Albertsons, a major grocery rival of Walmart, is running a similar “micro-fulfillment” center pilot supported by a hyperlocal fulfillment solution from Takeoff Technologies. Leading grocer Kroger is partnering with U.K. online grocery platform Ocado to develop a nationwide network of automated micro-fulfillment “customer fulfillment centers” (CDC), as well as software to automate in-store fulfillment.
While Walmart’s LFC system retrieves a customer delivery or curbside order for assembly, a personal shopper handpicks fresh items like produce, meat and seafood, as well as large general merchandise from the sales floor. Once the order is collected, the system stores it until it’s ready for pickup.
According to Walmart, the whole process can take just a few minutes from the time the order is placed to the time it’s ready for a customer or delivery driver to collect. Orders can be picked up or delivered within the hour.
Walmart is scaling the number of stores that will also serve as local fulfillment centers and is planning dozens of locations, with more to come. The retailer is building local fulfillment centers with various technology partners, including Alert Innovation, Dematic, and Fabric. With these partners, Walmart will test different orientations and add-on innovations to understand what works best in different environments.
For example, in some locations, Walmart will add on to its stores. In others, local fulfillment centers will sit inside the existing store footprint. In some stores, Walmart will add automated pickup points that allow customers and delivery drivers to drive up, scan a code, grab their order and go.

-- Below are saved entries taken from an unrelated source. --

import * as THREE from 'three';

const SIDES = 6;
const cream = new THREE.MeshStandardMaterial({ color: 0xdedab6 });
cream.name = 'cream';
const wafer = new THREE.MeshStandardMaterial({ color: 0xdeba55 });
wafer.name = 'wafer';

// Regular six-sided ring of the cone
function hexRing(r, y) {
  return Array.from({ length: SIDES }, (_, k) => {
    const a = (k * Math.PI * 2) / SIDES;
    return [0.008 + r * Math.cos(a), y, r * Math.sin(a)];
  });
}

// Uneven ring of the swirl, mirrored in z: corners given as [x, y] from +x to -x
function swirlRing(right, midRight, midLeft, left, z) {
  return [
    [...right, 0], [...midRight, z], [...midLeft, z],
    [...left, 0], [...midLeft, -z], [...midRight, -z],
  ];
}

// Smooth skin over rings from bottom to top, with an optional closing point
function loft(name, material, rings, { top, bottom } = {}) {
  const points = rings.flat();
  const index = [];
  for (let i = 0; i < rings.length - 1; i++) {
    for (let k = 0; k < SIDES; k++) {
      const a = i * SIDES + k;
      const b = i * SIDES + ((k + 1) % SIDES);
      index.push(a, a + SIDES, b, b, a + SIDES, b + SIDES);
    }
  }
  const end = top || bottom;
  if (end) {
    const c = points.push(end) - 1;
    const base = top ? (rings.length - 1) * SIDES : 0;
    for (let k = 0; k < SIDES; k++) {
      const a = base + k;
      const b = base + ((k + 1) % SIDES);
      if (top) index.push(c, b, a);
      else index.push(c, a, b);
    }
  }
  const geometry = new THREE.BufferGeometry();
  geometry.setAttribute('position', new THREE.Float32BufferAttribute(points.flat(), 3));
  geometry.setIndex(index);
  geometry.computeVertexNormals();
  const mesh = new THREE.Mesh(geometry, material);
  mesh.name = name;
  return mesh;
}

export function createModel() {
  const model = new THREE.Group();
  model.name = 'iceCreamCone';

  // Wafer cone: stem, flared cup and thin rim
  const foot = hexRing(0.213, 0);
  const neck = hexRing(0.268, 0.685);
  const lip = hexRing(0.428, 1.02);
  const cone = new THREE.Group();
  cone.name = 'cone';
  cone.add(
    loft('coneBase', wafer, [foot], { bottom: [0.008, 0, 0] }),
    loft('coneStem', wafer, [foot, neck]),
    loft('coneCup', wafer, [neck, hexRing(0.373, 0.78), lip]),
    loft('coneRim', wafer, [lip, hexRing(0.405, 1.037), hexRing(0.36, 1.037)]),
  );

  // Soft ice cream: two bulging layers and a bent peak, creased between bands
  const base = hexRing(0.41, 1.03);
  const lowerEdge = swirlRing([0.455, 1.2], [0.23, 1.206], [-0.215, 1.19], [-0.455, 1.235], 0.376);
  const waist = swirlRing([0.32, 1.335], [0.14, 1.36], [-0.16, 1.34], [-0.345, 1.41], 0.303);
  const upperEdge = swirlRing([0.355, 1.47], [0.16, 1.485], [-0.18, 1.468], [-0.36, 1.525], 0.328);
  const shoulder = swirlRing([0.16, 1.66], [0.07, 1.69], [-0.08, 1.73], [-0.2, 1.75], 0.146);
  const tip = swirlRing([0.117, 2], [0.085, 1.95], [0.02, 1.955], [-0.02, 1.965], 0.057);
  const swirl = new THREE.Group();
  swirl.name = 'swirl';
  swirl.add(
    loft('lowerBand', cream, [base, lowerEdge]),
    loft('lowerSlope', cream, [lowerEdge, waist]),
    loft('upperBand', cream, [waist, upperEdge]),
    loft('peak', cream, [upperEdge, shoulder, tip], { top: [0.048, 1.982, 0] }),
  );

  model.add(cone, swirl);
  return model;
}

“It’s clear that one of Walmart’s competitive advantages is our stores,” said Tom Ward, senior VP of customer product, Walmart U.S., in a corporate blog post. And today, stores are transforming to serve more and more purposes – we’re using them to fill pickup and delivery orders, make Walmart.com deliveries and more. We have a great operation that will serve us well for years to come, but we aren’t stopping there.”